Data centre virtualisation
Overall data centre workloads will more than double from 2014 to 2019, however, cloud workloads will more than triple over the same period.
The workload density (that is, workloads per physical server) for cloud data centres was 5.1 in 2014 and will grow to 8.4 by 2019.
Comparatively, for traditional data centres, workload density was 2.0 in 2014 and will grow to 3.2 by 2019.
Globally, the data created by IoE connections will reach 507.5 zettabytes per year (42.3 zettabytes per month) by 2019, up from 134.5 zettabytes per year (11.2 ZB per month) in 2014 with a smart city of one million set to generate 180 million gigabytes of data per day by 2019.
Private vs. Public cloud
Public cloud, in which services are rendered over a network that is open for public use, is growing faster than private cloud, which includes cloud infrastructure operated for a single organisation, in terms of workloads.
However, throughout the five-year forecast, private cloud will continue to outpace public cloud in its degree of virtualisation.
With businesses increasingly assessing the cost associated with IT dedicated resources and demanding for more agility, public cloud adoption will rise.
Going forward, the Cisco Cloud Index projects that public cloud workloads are going to grow at a 44-percent Compound Annual Growth Rate (CAGR) from 2014 to 2019 while private cloud workloads will grow at a slower pace (16-percent CAGR) from 2014 to 2019.
By 2019, the findings claim that 56 percent of the cloud workloads will be in public cloud data centres, up from 30 percent in 2014.
Furthermore, by 2019, 44 percent of the cloud workloads will be in private cloud data centres, down from 70 percent in 2014.
According to Cisco, SaaS will be the most popular and adopted service model for public and private cloud workloads, respectively, by 2019.
By 2019, 59 percent of the total cloud workloads will be Software-as-a-Service (SaaS) workloads, up from 45 percent in 2014.
In addition, by 2019, 30 percent of the total cloud workloads will be Infrastructure-as-a-Service (IaaS) workloads, down from 42 percent in 2014.
And finally, in three years time, 11 percent of the total cloud workloads will be Platform-as-a-Service (PaaS) workloads, down from 13 percent in 2014.
To assess cloud readiness, Cisco analyses the average and median upload/download speeds and latencies of fixed and mobile networks for more than 150 countries.

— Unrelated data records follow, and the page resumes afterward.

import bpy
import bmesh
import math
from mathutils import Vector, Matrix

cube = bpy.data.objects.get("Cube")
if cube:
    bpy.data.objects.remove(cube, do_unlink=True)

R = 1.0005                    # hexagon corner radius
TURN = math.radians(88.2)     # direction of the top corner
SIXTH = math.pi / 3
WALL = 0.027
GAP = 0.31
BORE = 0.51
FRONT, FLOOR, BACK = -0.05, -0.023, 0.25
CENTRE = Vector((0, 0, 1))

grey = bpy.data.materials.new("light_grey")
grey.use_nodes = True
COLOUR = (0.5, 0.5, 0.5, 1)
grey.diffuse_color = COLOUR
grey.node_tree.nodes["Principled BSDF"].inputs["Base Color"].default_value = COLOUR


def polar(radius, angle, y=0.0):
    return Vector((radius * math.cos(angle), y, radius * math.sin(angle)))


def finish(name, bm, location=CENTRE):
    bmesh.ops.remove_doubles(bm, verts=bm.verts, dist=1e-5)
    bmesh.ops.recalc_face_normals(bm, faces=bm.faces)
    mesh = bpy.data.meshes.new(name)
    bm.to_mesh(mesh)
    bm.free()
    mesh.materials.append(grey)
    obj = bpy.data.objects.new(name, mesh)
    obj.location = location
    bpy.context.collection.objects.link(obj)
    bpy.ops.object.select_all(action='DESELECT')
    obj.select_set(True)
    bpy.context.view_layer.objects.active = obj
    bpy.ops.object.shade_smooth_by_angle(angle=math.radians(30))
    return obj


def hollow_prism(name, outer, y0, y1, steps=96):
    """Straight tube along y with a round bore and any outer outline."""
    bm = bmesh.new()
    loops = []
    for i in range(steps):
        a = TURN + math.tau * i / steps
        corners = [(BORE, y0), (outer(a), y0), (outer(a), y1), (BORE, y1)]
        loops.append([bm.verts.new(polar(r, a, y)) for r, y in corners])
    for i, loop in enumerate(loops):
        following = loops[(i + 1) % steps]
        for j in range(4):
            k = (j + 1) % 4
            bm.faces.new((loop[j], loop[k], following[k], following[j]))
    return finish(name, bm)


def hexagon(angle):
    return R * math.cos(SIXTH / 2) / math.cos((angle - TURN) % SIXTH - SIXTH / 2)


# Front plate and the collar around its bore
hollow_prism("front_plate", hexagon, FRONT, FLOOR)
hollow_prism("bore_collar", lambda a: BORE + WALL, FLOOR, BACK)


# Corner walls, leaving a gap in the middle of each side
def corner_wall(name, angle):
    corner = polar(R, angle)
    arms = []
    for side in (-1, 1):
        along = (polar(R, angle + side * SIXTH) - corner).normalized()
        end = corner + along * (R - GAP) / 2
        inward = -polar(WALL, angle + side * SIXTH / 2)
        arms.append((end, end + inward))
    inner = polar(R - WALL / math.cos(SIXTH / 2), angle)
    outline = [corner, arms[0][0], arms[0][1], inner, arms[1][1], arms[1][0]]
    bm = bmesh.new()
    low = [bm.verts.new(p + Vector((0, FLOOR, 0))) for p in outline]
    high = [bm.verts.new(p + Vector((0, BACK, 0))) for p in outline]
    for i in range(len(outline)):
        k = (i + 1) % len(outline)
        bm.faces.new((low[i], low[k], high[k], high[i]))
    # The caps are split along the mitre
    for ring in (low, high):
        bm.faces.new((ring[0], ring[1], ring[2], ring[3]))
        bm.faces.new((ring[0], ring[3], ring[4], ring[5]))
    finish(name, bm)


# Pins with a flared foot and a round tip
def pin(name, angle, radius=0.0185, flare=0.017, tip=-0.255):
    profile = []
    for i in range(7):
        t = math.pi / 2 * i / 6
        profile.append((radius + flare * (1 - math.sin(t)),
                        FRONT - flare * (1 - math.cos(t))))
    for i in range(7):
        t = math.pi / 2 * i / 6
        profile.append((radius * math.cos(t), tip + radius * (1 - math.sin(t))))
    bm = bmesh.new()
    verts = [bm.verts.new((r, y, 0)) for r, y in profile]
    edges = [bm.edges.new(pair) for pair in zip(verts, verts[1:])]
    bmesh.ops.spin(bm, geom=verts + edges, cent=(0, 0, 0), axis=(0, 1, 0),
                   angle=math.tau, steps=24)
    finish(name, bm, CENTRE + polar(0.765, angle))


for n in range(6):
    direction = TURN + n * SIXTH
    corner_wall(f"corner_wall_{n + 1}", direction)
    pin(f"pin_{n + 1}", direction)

This year, 81 countries met the single advanced application readiness criteria for mobile networks; a significant increase from last year’s 21 countries while119 countries, met the single advanced application criteria for fixed networks; up from 109 countries last year.